DIRECTIONS
Omit the images, then repeat the listing exactly.
-*-
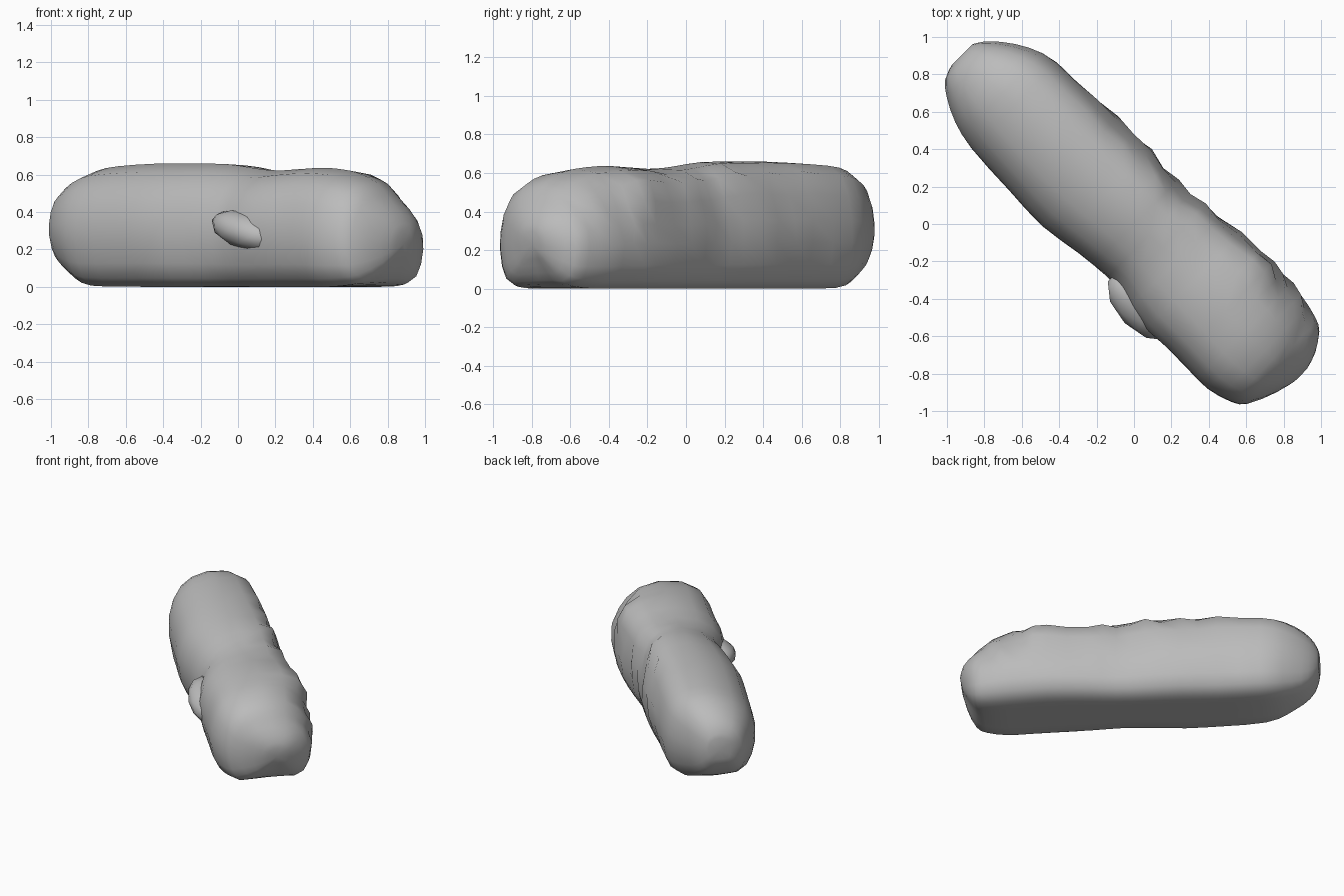
import bpy, bmesh, math, random
from mathutils import Vector, Matrix

cube = bpy.data.objects.get("Cube")
if cube:
    bpy.data.objects.remove(cube, do_unlink=True)
random.seed(4)

grey = bpy.data.materials.new("plain_grey")
grey.use_nodes = True
grey.diffuse_color = (0.5, 0.5, 0.5, 1)
grey.node_tree.nodes["Principled BSDF"].inputs["Base Color"].default_value = (0.5, 0.5, 0.5, 1)

# The loaf lies diagonally: s runs along it, t across it
TURN = Matrix.Rotation(math.radians(-45), 4, "Z")

# Stations along the loaf: s, near side, far side, underside, top
STATIONS = [
    (-1.29, -.09, .07, .26, .42), (-1.26, -.17, .12, .17, .49),
    (-1.19, -.23, .19, .08, .56), (-1.06, -.295, .275, .02, .62),
    (-.9, -.33, .32, 0, .645), (-.6, -.345, .32, 0, .66),
    (-.34, -.355, .34, 0, .66), (-.1, -.32, .335, 0, .655),
    (.1, -.305, .335, 0, .635), (.3, -.325, .365, 0, .62),
    (.58, -.34, .395, 0, .635), (.75, -.345, .38, 0, .63),
    (.9, -.345, .37, 0, .61), (1.04, -.305, .335, .01, .56),
    (1.11, -.25, .3, .03, .49), (1.18, -.1, .21, .1, .39),
    (1.21, 0, .13, .17, .3)]

# Half cross-section: share of half width, share of height
HALF = [(.35, 0), (.64, 0), (.85, .07), (.95, .19), (1, .37), (.99, .53),
        (.91, .71), (.75, .86), (.45, .96)]
RING = [(0, 0)] + HALF + [(0, 1)] + [(-w, h) for w, h in reversed(HALF)]

# Pinches and swells: s, t, z, reach along, reach up, depth (positive goes inward)
DENTS = [(.14, -.22, .45, .1, .2, .02), (.42, -.28, .38, .14, .2, -.025),
         (.1, .32, .42, .1, .15, .03), (.36, .36, .45, .06, .2, .04),
         (.6, .38, .3, .07, .14, .03), (-.28, .33, .45, .08, .12, .03),
         (.8, .35, .45, .08, .12, .03), (1.2, .1, .1, .12, .15, .04),
         (1.02, .3, .48, .18, .15, .05), (-1.15, -.25, .05, .2, .15, .04),
         (-1.15, .22, .05, .2, .15, .03)]


def smooth(a, b, c, d, f):
    return .5 * (2 * b + (c - a) * f + (2 * a - 5 * b + 4 * c - d) * f * f
                 + (3 * b - a - 3 * c + d) * f ** 3)


def station(i, f):
    ends = [STATIONS[min(max(k, 0), len(STATIONS) - 1)] for k in range(i - 1, i + 3)]
    return [smooth(*vals, f) for vals in zip(*ends)]


def push(p):
    mid = Vector((max(-.95, min(.9, p.x)), 0, .3))
    inward = (mid - p).normalized()
    move = 0
    for s, t, z, rs, rz, depth in DENTS:
        d = ((p.x - s) / rs) ** 2 + ((p.y - t) / .2) ** 2 + ((p.z - z) / rz) ** 2
        move += depth * math.exp(-d)
    # crumpled far side
    if p.y > .15 and .15 < p.z < .6 and -.7 < p.x < 1:
        move += random.uniform(-.02, .02)
    q = p + inward * move
    # the crown leans towards the far side at the back, levelling off at the front
    lean = .13 * max(-.3, min(1, 1 - 1.3 * p.x))
    q.z += lean * p.y * max(0, min(1, (p.z - .3) / .25))
    q.z = max(q.z, 0)
    return q


def finish(bm, name, angle):
    bmesh.ops.recalc_face_normals(bm, faces=bm.faces)
    bm.transform(TURN)
    mesh = bpy.data.meshes.new(name)
    bm.to_mesh(mesh)
    bm.free()
    mesh.materials.append(grey)
    obj = bpy.data.objects.new(name, mesh)
    bpy.context.collection.objects.link(obj)
    bpy.ops.object.select_all(action="DESELECT")
    obj.select_set(True)
    bpy.context.view_layer.objects.active = obj
    bpy.ops.object.shade_smooth_by_angle(angle=math.radians(angle))


# Loaf body: rings lofted along the stations, closed at both ends
bm = bmesh.new()
rings = []
rows = [station(i, f) for i in range(len(STATIONS) - 1) for f in (0, .5)]
rows.append(STATIONS[-1])
for s, near, far, low, top in rows:
    mid, half = (near + far) / 2, (far - near) / 2
    low = max(low, 0)
    rings.append([bm.verts.new(push(Vector((s, mid + half * w, low + (top - low) * h))))
                  for w, h in RING])
n = len(RING)
for a, b in zip(rings, rings[1:]):
    for k in range(n):
        bm.faces.new((a[k], a[(k + 1) % n], b[(k + 1) % n], b[k]))
for ring in (rings[0], rings[-1]):
    tip = bm.verts.new(sum((v.co for v in ring), Vector()) / n)
    for k in range(n):
        bm.faces.new((ring[k], ring[(k + 1) % n], tip))
finish(bm, "loaf_body", 60)

# Knob on the near side, leaning down towards the front end
bm = bmesh.new()
bmesh.ops.create_icosphere(bm, subdivisions=2, radius=1)
bm.transform(Matrix.Translation((.34, -.275, .3))
             @ Matrix.Rotation(math.radians(14), 4, "Y")
             @ Matrix.Diagonal((.24, .135, .1, 1)))
finish(bm, "side_knob", 60)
-*-
SOLUTION TO THIS EXERCISE
import bpy, bmesh, math, random
from mathutils import Vector, Matrix

cube = bpy.data.objects.get("Cube")
if cube:
    bpy.data.objects.remove(cube, do_unlink=True)
random.seed(4)

grey = bpy.data.materials.new("plain_grey")
grey.use_nodes = True
grey.diffuse_color = (0.5, 0.5, 0.5, 1)
grey.node_tree.nodes["Principled BSDF"].inputs["Base Color"].default_value = (0.5, 0.5, 0.5, 1)

# The loaf lies diagonally: s runs along it, t across it
TURN = Matrix.Rotation(math.radians(-45), 4, "Z")

# Stations along the loaf: s, near side, far side, underside, top
STATIONS = [
    (-1.29, -.09, .07, .26, .42), (-1.26, -.17, .12, .17, .49),
    (-1.19, -.23, .19, .08, .56), (-1.06, -.295, .275, .02, .62),
    (-.9, -.33, .32, 0, .645), (-.6, -.345, .32, 0, .66),
    (-.34, -.355, .34, 0, .66), (-.1, -.32, .335, 0, .655),
    (.1, -.305, .335, 0, .635), (.3, -.325, .365, 0, .62),
    (.58, -.34, .395, 0, .635), (.75, -.345, .38, 0, .63),
    (.9, -.345, .37, 0, .61), (1.04, -.305, .335, .01, .56),
    (1.11, -.25, .3, .03, .49), (1.18, -.1, .21, .1, .39),
    (1.21, 0, .13, .17, .3)]

# Half cross-section: share of half width, share of height
HALF = [(.35, 0), (.64, 0), (.85, .07), (.95, .19), (1, .37), (.99, .53),
        (.91, .71), (.75, .86), (.45, .96)]
RING = [(0, 0)] + HALF + [(0, 1)] + [(-w, h) for w, h in reversed(HALF)]

# Pinches and swells: s, t, z, reach along, reach up, depth (positive goes inward)
DENTS = [(.14, -.22, .45, .1, .2, .02), (.42, -.28, .38, .14, .2, -.025),
         (.1, .32, .42, .1, .15, .03), (.36, .36, .45, .06, .2, .04),
         (.6, .38, .3, .07, .14, .03), (-.28, .33, .45, .08, .12, .03),
         (.8, .35, .45, .08, .12, .03), (1.2, .1, .1, .12, .15, .04),
         (1.02, .3, .48, .18, .15, .05), (-1.15, -.25, .05, .2, .15, .04),
         (-1.15, .22, .05, .2, .15, .03)]


def smooth(a, b, c, d, f):
    return .5 * (2 * b + (c - a) * f + (2 * a - 5 * b + 4 * c - d) * f * f
                 + (3 * b - a - 3 * c + d) * f ** 3)


def station(i, f):
    ends = [STATIONS[min(max(k, 0), len(STATIONS) - 1)] for k in range(i - 1, i + 3)]
    return [smooth(*vals, f) for vals in zip(*ends)]


def push(p):
    mid = Vector((max(-.95, min(.9, p.x)), 0, .3))
    inward = (mid - p).normalized()
    move = 0
    for s, t, z, rs, rz, depth in DENTS:
        d = ((p.x - s) / rs) ** 2 + ((p.y - t) / .2) ** 2 + ((p.z - z) / rz) ** 2
        move += depth * math.exp(-d)
    # crumpled far side
    if p.y > .15 and .15 < p.z < .6 and -.7 < p.x < 1:
        move += random.uniform(-.02, .02)
    q = p + inward * move
    # the crown leans towards the far side at the back, levelling off at the front
    lean = .13 * max(-.3, min(1, 1 - 1.3 * p.x))
    q.z += lean * p.y * max(0, min(1, (p.z - .3) / .25))
    q.z = max(q.z, 0)
    return q


def finish(bm, name, angle):
    bmesh.ops.recalc_face_normals(bm, faces=bm.faces)
    bm.transform(TURN)
    mesh = bpy.data.meshes.new(name)
    bm.to_mesh(mesh)
    bm.free()
    mesh.materials.append(grey)
    obj = bpy.data.objects.new(name, mesh)
    bpy.context.collection.objects.link(obj)
    bpy.ops.object.select_all(action="DESELECT")
    obj.select_set(True)
    bpy.context.view_layer.objects.active = obj
    bpy.ops.object.shade_smooth_by_angle(angle=math.radians(angle))


# Loaf body: rings lofted along the stations, closed at both ends
bm = bmesh.new()
rings = []
rows = [station(i, f) for i in range(len(STATIONS) - 1) for f in (0, .5)]
rows.append(STATIONS[-1])
for s, near, far, low, top in rows:
    mid, half = (near + far) / 2, (far - near) / 2
    low = max(low, 0)
    rings.append([bm.verts.new(push(Vector((s, mid + half * w, low + (top - low) * h))))
                  for w, h in RING])
n = len(RING)
for a, b in zip(rings, rings[1:]):
    for k in range(n):
        bm.faces.new((a[k], a[(k + 1) % n], b[(k + 1) % n], b[k]))
for ring in (rings[0], rings[-1]):
    tip = bm.verts.new(sum((v.co for v in ring), Vector()) / n)
    for k in range(n):
        bm.faces.new((ring[k], ring[(k + 1) % n], tip))
finish(bm, "loaf_body", 60)

# Knob on the near side, leaning down towards the front end
bm = bmesh.new()
bmesh.ops.create_icosphere(bm, subdivisions=2, radius=1)
bm.transform(Matrix.Translation((.34, -.275, .3))
             @ Matrix.Rotation(math.radians(14), 4, "Y")
             @ Matrix.Diagonal((.24, .135, .1, 1)))
finish(bm, "side_knob", 60)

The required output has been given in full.